Fancy pictures of green stadiums have been fast to hit the media since FIFA’s decision to give the 2022 soccer World Cup to Qatar was published. FIFA also announced that Brazil (2014), Russia (2018) and Qatar (2022) will have to satisfy green building certificate requirements when putting up new stadiums. Looking at the carbon footprint of South Africa’s 2010 World Cup, however, you learn that the stadiums only accounted for 1.1 percent of the event’s carbon footprint (0.6% for construction and renovation, 0.5% for energy use during the event). Hence, it is clear that better stadium design will only play a marginal role in the effort to significantly reduce the event’s overall emissions. But what would the effective greening of mega events look like? Is it possible at all? In this article, I analyze the carbon emissions of past events in detail, introduce you to the upcoming ones and discuss them all critically.
South Africa 2010 – The Carbon Footprint Giant
Among some of the transportation solutions mentioned in the study are the use of energy-efficient eco-taxis to ferry spectators to the games, the creation of bike and pedestrian paths to discourage the use of automobiles, and increasing the efficiency of existing public transportation options. Using vehicles that run on biodiesel or ethanol were also recommended.
The two main reasons why South Africa’s predecessor, the 2006 World Cup in Germany, was 8-times better concerning its carbon footprint, is that all the stadiums had already been built and fans did not travel as far, or as resource intensively, between cities.
Brazil, 2014 – $20 Million to be Invested in Sustainability
Russia, 2018 – World-Class High Speed Rail Network
Qatar, 2022 – A Football Nation From Scratch
If you thought building 12 open-air, air-conditioned stadiums was hard, try shipping them abroad when you’re done. And then try to explain why one of your top architects is called Albert Speer.
The 12 new stadiums will be powered by adjacent solar farms that will convert solar energy into cool air pumped into the stadiums for players and fans alike. The stadiums not only promise to be carbon-neutral, they also will be “packed up and shipped out” after the tournament has ended to provide neighboring (and less-developed) nations a world-class stadium for years to come.
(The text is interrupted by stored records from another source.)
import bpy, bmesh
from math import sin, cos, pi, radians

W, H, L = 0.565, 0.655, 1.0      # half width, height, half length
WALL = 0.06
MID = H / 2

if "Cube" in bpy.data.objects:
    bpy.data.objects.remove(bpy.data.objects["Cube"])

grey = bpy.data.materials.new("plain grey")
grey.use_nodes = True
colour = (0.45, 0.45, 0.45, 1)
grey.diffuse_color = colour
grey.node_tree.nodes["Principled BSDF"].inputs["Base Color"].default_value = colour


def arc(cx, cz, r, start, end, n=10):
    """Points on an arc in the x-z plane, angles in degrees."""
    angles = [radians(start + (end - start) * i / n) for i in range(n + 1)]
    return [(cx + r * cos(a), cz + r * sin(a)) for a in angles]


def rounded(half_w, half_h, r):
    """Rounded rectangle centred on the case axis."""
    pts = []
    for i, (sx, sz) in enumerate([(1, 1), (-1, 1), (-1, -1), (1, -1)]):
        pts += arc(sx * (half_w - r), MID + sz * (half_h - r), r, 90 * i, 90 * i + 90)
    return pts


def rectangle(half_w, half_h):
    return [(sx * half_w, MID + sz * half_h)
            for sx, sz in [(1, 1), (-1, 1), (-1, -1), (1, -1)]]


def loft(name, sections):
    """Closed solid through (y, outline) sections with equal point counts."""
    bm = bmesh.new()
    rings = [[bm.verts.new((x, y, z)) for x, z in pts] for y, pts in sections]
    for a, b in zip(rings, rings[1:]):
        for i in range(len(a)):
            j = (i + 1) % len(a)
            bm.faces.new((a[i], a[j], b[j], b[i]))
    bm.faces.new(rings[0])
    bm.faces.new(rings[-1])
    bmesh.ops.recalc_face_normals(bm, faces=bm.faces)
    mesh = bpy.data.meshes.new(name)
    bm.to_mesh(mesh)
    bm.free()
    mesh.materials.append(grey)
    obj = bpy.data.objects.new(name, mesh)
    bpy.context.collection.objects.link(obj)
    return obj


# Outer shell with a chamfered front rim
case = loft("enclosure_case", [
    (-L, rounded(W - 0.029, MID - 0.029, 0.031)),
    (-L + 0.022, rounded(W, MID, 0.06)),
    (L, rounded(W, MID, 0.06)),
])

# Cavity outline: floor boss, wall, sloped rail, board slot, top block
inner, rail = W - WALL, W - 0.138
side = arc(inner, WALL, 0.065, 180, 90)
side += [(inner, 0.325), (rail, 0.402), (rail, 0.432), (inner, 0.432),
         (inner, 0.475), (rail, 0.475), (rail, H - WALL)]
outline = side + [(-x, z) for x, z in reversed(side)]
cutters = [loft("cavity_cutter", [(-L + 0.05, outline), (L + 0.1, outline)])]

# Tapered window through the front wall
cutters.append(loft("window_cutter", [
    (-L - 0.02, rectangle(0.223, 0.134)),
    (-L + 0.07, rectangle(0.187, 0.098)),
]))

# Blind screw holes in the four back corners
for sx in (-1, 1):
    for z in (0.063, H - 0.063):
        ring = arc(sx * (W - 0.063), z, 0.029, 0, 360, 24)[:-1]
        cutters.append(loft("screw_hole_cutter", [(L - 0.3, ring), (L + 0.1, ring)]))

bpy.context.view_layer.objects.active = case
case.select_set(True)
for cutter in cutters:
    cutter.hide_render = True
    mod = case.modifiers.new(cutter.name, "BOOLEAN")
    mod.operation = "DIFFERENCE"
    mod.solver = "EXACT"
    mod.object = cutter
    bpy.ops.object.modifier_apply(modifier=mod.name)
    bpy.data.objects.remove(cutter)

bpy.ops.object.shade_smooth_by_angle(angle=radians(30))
And since we’ve all heard how small Qatar is, traversing across the country for matches will leave an inherently small footprint.
- Daniela Estrada, Guardian Environment Network: World Cup 2010: Climate change fouls and goals – Green football initiatives kicking off in South Africa and Brazil clash with the countries’ overall environmental performance